:: Your instructions ::
Your answer must be every line of the data that holds the string "rings".

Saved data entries

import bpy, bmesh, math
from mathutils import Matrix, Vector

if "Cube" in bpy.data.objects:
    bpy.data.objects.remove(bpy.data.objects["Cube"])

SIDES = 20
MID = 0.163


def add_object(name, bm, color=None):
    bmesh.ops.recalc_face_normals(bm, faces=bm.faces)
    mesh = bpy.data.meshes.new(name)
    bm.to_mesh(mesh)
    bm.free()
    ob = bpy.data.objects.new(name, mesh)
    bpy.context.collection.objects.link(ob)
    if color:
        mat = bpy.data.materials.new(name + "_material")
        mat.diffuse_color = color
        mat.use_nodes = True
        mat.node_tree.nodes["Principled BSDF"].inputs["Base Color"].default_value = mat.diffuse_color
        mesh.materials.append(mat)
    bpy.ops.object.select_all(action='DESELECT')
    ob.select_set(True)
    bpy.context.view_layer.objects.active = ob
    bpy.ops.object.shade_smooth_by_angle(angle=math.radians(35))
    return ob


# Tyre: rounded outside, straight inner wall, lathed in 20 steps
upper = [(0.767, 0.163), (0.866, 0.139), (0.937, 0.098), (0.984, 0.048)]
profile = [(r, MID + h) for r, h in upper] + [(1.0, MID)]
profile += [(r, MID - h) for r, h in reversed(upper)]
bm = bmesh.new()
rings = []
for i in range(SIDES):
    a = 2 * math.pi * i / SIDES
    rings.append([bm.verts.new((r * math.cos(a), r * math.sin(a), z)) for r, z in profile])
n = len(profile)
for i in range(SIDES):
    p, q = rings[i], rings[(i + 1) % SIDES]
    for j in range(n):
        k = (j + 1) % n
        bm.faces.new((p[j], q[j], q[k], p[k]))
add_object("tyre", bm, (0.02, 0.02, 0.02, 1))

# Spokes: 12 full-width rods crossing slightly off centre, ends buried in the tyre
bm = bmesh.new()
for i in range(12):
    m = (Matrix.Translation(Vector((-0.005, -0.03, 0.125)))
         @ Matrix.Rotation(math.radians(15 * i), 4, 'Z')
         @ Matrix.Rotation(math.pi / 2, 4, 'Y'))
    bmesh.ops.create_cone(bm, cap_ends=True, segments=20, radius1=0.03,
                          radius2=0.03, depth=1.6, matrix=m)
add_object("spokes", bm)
* * *
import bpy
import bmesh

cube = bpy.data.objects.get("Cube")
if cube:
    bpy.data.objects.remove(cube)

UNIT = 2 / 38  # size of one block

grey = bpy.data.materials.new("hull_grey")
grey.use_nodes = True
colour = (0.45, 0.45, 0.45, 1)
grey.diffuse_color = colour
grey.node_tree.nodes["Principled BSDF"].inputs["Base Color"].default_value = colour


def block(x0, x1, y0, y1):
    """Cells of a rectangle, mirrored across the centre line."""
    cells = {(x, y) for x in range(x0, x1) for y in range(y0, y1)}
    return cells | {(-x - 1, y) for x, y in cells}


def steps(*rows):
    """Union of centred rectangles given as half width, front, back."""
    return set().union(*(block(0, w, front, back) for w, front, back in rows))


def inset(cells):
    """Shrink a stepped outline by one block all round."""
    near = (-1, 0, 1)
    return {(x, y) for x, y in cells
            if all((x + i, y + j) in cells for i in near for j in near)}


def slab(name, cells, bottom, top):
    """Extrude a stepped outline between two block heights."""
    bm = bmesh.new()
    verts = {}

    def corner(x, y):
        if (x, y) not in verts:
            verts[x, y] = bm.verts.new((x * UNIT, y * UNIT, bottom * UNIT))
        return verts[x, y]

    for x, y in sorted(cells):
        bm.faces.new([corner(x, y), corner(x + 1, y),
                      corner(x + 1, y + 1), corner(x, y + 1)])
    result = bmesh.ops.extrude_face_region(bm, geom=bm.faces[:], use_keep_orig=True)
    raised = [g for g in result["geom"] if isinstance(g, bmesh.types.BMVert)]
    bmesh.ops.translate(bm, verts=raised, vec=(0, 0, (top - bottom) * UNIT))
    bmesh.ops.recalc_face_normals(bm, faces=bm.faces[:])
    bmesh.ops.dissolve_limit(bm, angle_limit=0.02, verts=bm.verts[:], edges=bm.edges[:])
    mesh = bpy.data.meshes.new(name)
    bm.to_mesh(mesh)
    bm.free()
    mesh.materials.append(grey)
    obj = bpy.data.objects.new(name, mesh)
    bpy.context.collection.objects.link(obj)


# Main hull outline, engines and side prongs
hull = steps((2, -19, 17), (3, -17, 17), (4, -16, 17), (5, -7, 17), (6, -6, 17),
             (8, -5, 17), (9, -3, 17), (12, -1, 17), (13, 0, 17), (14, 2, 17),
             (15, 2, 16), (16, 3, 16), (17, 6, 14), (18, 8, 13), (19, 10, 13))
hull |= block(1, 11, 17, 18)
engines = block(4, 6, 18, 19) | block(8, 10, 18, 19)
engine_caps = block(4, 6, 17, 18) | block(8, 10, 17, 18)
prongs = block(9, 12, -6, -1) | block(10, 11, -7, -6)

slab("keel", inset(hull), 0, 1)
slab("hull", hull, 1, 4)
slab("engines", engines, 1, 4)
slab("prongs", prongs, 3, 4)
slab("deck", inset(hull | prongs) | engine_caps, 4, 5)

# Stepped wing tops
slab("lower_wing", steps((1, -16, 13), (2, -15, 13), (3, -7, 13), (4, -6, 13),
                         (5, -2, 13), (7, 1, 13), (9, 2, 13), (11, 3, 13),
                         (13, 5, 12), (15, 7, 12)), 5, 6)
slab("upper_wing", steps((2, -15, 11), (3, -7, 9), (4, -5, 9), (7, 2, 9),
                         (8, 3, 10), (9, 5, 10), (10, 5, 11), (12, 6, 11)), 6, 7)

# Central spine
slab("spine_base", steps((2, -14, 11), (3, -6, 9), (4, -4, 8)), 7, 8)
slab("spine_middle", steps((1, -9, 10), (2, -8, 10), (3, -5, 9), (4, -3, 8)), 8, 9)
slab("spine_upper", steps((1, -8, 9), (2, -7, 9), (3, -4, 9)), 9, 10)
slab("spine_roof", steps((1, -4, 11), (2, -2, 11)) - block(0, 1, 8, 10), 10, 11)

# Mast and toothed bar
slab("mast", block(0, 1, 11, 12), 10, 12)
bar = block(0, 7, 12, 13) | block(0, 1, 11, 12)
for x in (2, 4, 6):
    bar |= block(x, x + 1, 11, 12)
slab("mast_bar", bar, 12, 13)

:: Your response ::
rings = []
    rings.append([bm.verts.new((r * math.cos(a), r * math.sin(a), z)) for r, z in profile])
    p, q = rings[i], rings[(i + 1) % SIDES]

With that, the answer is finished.